▸ **Task requirements**: Lift out each line of the data that holds "depth".

[[ Source material, beginning ]]

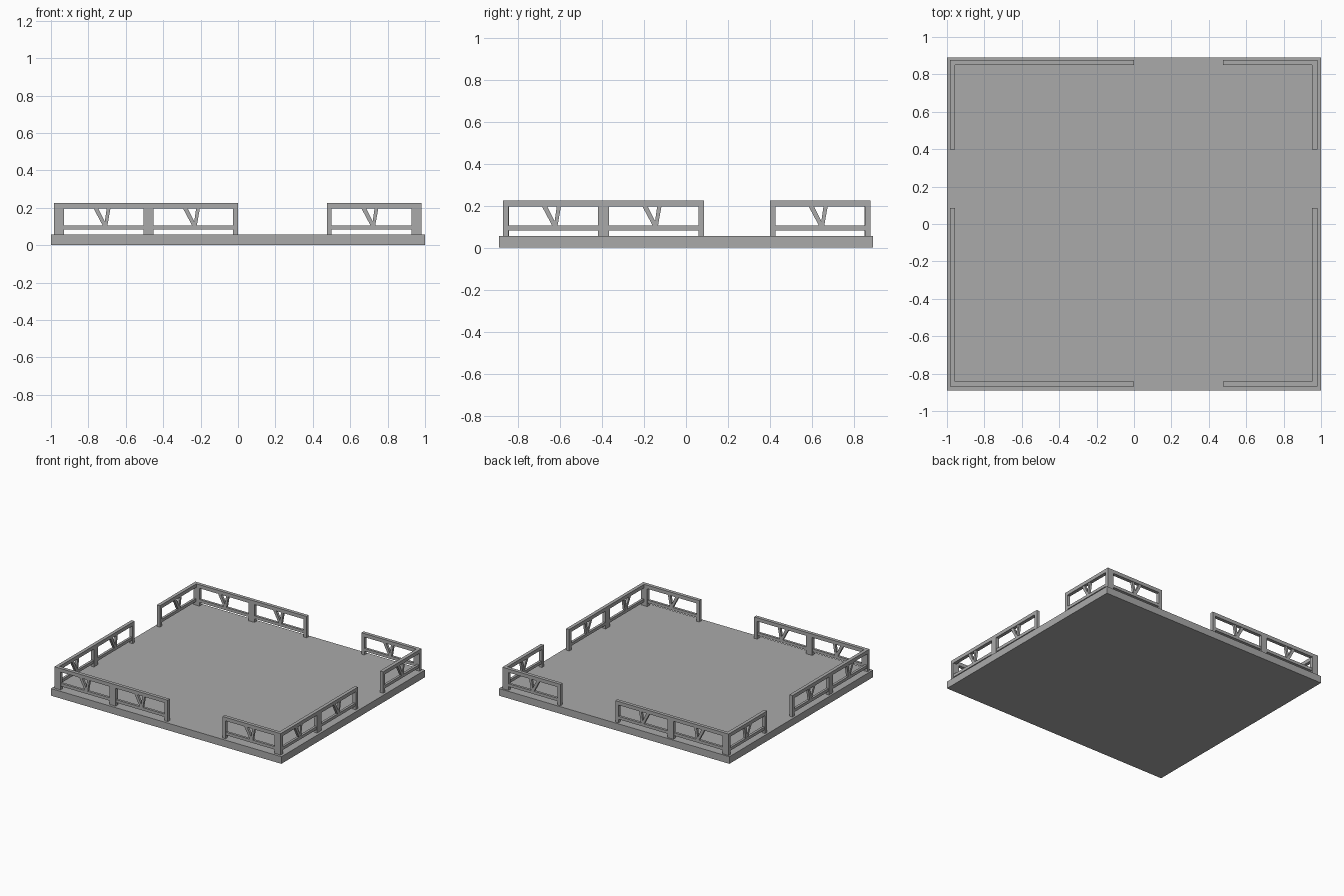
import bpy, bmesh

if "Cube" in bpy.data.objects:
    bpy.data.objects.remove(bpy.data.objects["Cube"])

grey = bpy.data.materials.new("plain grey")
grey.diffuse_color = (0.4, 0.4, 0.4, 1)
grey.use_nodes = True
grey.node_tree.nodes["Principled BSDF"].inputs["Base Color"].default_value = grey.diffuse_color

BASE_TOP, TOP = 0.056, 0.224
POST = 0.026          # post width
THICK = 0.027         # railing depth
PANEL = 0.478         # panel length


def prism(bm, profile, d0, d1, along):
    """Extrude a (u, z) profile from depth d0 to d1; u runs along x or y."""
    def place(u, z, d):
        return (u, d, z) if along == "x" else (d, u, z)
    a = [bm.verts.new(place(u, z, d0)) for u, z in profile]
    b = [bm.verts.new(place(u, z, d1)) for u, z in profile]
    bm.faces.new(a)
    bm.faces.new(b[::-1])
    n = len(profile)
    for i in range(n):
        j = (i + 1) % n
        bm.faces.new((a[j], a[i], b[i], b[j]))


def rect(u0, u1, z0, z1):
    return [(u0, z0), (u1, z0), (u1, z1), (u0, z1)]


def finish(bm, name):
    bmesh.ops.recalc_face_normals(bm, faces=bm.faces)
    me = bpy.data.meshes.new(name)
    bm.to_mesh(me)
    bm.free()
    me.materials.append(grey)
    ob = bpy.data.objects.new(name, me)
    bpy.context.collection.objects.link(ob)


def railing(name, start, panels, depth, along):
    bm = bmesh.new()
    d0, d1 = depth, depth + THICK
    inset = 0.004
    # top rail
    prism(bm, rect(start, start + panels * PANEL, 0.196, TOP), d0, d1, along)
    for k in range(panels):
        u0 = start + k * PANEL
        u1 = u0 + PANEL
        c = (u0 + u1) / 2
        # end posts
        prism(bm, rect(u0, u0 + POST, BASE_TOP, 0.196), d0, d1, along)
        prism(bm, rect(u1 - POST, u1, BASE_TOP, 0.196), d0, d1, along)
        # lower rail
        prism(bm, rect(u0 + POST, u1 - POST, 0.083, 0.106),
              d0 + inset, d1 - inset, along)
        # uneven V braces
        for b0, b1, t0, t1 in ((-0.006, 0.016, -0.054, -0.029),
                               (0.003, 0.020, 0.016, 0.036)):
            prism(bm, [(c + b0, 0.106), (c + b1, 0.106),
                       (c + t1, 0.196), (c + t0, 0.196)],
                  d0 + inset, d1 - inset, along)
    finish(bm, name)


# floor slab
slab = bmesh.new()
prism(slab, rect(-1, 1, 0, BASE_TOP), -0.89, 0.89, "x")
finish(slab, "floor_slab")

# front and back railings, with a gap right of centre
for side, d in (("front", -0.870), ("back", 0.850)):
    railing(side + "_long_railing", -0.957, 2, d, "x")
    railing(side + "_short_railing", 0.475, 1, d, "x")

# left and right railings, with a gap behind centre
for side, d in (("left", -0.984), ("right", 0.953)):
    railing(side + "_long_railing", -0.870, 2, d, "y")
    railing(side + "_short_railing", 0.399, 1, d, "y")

[[ Source material, end ]]

▸ **Answer box**:
THICK = 0.027         # railing depth
    """Extrude a (u, z) profile from depth d0 to d1; u runs along x or y."""
def railing(name, start, panels, depth, along):
    d0, d1 = depth, depth + THICK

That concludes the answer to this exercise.